> [About this exercise]:
Of all the lines below, return only those starting with the line holding "1.06), (0.46, 0.95))])" and going on through the line holding "[(x, s * y, 0.57)", exactly as written.

> [Saved data entries]:
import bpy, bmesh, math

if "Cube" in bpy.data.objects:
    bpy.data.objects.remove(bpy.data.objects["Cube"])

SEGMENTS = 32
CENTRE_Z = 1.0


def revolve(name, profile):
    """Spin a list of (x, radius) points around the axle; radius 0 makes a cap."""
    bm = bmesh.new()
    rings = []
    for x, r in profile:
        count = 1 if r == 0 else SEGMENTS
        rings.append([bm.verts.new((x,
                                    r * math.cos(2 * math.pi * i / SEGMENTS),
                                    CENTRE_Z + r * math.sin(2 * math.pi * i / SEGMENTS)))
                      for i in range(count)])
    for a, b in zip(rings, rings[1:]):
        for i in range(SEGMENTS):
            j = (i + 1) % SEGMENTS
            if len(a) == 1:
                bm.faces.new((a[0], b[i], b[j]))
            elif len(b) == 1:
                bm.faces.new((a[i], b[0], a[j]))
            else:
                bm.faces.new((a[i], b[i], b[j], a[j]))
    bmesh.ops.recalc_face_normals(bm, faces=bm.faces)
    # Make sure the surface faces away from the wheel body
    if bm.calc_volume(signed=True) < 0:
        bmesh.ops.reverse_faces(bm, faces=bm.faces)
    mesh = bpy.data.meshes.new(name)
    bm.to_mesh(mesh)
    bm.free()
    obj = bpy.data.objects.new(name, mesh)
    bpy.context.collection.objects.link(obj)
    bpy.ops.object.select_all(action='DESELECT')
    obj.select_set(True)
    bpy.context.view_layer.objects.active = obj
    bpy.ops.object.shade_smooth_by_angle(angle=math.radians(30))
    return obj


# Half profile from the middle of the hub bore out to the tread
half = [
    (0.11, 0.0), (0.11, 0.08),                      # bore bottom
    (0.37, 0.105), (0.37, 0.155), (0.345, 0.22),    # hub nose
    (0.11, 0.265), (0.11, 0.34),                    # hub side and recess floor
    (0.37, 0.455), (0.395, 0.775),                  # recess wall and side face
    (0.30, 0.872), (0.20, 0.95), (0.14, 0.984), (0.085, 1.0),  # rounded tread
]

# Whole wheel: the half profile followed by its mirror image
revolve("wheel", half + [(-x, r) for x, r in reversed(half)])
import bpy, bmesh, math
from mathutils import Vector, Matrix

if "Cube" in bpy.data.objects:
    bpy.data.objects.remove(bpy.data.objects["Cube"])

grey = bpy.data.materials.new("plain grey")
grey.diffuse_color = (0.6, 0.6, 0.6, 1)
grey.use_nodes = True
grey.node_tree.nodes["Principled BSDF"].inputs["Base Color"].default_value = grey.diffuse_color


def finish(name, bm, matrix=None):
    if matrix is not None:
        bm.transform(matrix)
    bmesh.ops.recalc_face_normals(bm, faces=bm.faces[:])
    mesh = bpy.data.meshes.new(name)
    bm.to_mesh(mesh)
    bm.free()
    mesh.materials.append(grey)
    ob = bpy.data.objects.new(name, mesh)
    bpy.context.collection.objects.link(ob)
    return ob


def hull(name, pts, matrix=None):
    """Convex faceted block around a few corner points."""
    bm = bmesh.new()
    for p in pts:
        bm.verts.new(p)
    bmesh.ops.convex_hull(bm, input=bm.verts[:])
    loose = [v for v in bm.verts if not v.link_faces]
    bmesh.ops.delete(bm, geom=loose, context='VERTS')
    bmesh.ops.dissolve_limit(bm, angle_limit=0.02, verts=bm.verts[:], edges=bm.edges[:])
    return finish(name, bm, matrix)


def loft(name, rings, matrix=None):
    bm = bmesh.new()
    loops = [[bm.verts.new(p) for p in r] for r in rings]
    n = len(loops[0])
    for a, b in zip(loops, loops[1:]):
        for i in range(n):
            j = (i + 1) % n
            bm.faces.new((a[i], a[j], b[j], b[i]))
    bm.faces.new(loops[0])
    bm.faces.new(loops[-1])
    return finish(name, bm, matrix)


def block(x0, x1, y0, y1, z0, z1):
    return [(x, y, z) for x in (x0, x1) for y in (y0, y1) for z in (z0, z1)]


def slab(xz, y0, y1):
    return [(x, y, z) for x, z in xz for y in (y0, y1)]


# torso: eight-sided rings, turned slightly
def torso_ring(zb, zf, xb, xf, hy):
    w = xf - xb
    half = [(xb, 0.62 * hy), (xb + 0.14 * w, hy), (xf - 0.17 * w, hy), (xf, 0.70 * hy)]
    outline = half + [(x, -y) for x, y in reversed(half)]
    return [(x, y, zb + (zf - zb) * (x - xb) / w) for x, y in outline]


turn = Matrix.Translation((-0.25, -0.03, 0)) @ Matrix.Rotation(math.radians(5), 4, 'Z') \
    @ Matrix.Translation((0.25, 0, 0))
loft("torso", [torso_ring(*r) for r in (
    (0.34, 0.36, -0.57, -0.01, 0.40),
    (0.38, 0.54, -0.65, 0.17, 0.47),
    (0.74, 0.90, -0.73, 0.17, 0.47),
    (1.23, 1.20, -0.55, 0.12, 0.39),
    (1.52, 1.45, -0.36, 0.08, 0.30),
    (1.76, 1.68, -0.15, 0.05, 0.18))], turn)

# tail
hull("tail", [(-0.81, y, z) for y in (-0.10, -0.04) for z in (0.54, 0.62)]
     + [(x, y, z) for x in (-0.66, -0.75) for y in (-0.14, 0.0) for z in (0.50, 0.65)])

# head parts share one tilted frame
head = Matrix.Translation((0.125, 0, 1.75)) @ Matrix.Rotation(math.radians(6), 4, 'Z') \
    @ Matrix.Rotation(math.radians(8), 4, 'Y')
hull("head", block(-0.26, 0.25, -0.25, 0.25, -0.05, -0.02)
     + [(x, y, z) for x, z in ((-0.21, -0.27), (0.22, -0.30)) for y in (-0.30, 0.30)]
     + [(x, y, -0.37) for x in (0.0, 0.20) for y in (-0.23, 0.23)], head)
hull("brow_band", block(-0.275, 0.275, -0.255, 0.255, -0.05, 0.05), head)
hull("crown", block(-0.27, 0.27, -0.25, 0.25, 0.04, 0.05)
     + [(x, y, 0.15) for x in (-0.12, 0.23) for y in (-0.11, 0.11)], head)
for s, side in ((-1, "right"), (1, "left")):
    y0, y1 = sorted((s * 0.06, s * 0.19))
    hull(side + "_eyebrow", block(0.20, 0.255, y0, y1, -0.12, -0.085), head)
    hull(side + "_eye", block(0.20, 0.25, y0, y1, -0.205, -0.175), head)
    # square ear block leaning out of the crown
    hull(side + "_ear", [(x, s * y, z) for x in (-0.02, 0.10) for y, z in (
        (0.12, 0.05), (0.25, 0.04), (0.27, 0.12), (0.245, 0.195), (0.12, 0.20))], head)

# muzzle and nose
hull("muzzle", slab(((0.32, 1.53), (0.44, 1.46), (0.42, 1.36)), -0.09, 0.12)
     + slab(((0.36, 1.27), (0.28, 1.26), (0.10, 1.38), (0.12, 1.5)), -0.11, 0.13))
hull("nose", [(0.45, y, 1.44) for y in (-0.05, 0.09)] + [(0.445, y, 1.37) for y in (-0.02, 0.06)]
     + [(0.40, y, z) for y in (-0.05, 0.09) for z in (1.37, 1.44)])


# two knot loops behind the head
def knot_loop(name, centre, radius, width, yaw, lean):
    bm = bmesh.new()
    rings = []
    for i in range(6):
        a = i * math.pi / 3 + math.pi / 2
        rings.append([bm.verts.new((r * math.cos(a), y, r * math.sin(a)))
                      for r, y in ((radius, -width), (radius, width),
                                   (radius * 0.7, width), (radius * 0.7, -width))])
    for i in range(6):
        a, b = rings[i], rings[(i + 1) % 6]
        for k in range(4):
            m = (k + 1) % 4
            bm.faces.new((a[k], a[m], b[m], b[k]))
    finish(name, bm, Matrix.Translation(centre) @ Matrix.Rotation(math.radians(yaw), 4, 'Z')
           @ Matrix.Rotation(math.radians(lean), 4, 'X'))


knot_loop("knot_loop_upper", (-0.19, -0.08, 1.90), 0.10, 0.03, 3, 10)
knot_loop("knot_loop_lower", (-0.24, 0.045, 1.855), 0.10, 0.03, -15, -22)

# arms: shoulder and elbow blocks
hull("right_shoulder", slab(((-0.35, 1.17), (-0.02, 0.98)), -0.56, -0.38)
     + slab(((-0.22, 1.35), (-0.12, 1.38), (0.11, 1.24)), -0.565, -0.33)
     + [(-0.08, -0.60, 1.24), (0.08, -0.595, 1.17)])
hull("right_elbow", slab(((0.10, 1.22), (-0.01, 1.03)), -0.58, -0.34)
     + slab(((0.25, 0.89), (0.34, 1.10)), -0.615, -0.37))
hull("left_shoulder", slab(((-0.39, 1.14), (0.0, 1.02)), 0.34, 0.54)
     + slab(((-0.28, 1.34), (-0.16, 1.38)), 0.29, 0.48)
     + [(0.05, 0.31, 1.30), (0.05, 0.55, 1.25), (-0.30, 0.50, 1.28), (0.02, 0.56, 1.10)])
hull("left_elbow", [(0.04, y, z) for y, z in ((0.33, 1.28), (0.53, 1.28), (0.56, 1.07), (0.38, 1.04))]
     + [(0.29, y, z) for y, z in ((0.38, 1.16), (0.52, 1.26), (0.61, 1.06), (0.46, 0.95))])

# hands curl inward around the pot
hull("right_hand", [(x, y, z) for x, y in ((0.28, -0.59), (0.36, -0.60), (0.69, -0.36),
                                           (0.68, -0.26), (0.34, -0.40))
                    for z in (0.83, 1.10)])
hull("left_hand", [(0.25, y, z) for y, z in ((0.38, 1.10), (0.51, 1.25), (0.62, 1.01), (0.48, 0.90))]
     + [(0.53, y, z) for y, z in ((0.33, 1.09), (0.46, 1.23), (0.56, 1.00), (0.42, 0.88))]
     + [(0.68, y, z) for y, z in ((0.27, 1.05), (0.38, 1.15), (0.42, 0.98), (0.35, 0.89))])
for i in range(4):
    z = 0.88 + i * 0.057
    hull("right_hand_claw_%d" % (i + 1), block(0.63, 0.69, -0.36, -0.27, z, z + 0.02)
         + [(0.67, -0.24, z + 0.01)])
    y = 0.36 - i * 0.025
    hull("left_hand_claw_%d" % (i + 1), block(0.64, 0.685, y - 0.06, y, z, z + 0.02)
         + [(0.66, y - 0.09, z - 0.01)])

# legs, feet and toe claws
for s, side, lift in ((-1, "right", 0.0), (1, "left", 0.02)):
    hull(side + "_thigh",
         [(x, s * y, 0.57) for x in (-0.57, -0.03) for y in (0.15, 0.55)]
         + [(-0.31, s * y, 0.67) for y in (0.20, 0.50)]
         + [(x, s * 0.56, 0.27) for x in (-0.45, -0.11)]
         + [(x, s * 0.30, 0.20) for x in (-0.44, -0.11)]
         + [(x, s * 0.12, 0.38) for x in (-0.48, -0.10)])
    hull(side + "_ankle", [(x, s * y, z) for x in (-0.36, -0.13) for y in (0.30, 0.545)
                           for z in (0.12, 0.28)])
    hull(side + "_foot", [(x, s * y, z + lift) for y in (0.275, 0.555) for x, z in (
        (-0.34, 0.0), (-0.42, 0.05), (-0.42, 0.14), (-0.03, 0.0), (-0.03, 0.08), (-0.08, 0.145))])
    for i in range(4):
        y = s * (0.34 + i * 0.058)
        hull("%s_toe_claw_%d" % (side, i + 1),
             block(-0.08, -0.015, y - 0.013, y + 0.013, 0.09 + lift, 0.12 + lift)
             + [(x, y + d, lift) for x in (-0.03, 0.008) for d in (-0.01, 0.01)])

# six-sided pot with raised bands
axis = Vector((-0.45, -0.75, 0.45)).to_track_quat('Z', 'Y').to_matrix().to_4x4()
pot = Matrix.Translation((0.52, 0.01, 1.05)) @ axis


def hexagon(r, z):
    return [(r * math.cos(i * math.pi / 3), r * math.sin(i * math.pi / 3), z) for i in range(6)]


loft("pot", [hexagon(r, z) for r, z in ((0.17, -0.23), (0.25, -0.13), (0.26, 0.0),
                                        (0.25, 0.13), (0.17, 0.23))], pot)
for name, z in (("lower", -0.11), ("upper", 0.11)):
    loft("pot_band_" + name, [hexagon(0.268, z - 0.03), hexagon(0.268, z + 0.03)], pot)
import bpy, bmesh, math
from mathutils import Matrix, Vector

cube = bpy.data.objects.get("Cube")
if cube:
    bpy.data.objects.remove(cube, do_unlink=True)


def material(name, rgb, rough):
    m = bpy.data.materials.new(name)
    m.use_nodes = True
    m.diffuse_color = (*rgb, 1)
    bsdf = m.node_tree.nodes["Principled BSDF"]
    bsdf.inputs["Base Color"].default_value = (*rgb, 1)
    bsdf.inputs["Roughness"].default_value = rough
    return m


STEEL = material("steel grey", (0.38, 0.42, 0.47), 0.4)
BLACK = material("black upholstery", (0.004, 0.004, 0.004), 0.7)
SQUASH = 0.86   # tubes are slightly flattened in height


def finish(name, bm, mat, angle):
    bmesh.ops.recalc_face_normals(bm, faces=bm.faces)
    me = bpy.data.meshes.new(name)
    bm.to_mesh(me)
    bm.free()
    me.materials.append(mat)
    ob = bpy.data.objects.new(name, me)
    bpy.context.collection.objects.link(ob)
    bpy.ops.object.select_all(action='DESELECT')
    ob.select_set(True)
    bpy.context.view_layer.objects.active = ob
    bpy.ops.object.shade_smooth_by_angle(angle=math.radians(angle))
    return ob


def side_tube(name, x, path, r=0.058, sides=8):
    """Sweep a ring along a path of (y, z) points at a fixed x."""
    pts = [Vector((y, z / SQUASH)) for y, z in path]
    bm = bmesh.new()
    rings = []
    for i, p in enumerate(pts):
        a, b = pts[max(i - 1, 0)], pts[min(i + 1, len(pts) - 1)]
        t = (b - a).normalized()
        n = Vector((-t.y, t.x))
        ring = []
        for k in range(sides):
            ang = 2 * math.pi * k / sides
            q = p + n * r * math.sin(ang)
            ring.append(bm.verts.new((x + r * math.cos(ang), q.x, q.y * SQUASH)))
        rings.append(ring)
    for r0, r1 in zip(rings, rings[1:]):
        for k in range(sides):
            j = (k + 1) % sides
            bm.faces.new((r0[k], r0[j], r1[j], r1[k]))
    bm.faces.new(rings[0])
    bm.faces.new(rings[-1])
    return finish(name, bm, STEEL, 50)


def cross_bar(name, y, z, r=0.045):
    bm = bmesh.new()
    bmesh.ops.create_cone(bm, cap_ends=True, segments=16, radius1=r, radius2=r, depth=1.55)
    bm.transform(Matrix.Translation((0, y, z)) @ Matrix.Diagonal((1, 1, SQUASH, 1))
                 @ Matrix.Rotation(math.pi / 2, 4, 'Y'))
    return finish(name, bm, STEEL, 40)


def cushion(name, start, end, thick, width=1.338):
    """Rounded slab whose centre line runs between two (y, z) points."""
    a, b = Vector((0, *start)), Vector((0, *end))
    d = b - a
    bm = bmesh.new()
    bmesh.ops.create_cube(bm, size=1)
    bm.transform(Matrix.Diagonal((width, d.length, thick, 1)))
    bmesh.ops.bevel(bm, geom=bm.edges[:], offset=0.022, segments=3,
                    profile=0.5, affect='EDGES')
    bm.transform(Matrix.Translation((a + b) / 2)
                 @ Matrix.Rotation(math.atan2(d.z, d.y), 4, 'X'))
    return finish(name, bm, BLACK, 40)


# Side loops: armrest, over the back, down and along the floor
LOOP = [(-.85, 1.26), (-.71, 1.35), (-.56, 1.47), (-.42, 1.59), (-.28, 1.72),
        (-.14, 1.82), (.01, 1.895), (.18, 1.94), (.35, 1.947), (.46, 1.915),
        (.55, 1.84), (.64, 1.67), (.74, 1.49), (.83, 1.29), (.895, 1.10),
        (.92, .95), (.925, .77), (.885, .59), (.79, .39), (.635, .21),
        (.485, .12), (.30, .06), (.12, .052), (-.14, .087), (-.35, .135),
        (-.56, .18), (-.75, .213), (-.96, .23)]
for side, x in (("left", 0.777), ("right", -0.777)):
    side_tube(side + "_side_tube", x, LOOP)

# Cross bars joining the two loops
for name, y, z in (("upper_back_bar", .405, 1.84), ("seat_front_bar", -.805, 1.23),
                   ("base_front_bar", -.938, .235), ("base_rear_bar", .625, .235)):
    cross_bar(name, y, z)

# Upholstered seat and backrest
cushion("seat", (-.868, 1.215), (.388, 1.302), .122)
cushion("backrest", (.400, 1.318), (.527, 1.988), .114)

> [Response]:
     + [(0.29, y, z) for y, z in ((0.38, 1.16), (0.52, 1.26), (0.61, 1.06), (0.46, 0.95))])

# hands curl inward around the pot
hull("right_hand", [(x, y, z) for x, y in ((0.28, -0.59), (0.36, -0.60), (0.69, -0.36),
                                           (0.68, -0.26), (0.34, -0.40))
                    for z in (0.83, 1.10)])
hull("left_hand", [(0.25, y, z) for y, z in ((0.38, 1.10), (0.51, 1.25), (0.62, 1.01), (0.48, 0.90))]
     + [(0.53, y, z) for y, z in ((0.33, 1.09), (0.46, 1.23), (0.56, 1.00), (0.42, 0.88))]
     + [(0.68, y, z) for y, z in ((0.27, 1.05), (0.38, 1.15), (0.42, 0.98), (0.35, 0.89))])
for i in range(4):
    z = 0.88 + i * 0.057
    hull("right_hand_claw_%d" % (i + 1), block(0.63, 0.69, -0.36, -0.27, z, z + 0.02)
         + [(0.67, -0.24, z + 0.01)])
    y = 0.36 - i * 0.025
    hull("left_hand_claw_%d" % (i + 1), block(0.64, 0.685, y - 0.06, y, z, z + 0.02)
         + [(0.66, y - 0.09, z - 0.01)])

# legs, feet and toe claws
for s, side, lift in ((-1, "right", 0.0), (1, "left", 0.02)):
    hull(side + "_thigh",
         [(x, s * y, 0.57) for x in (-0.57, -0.03) for y in (0.15, 0.55)]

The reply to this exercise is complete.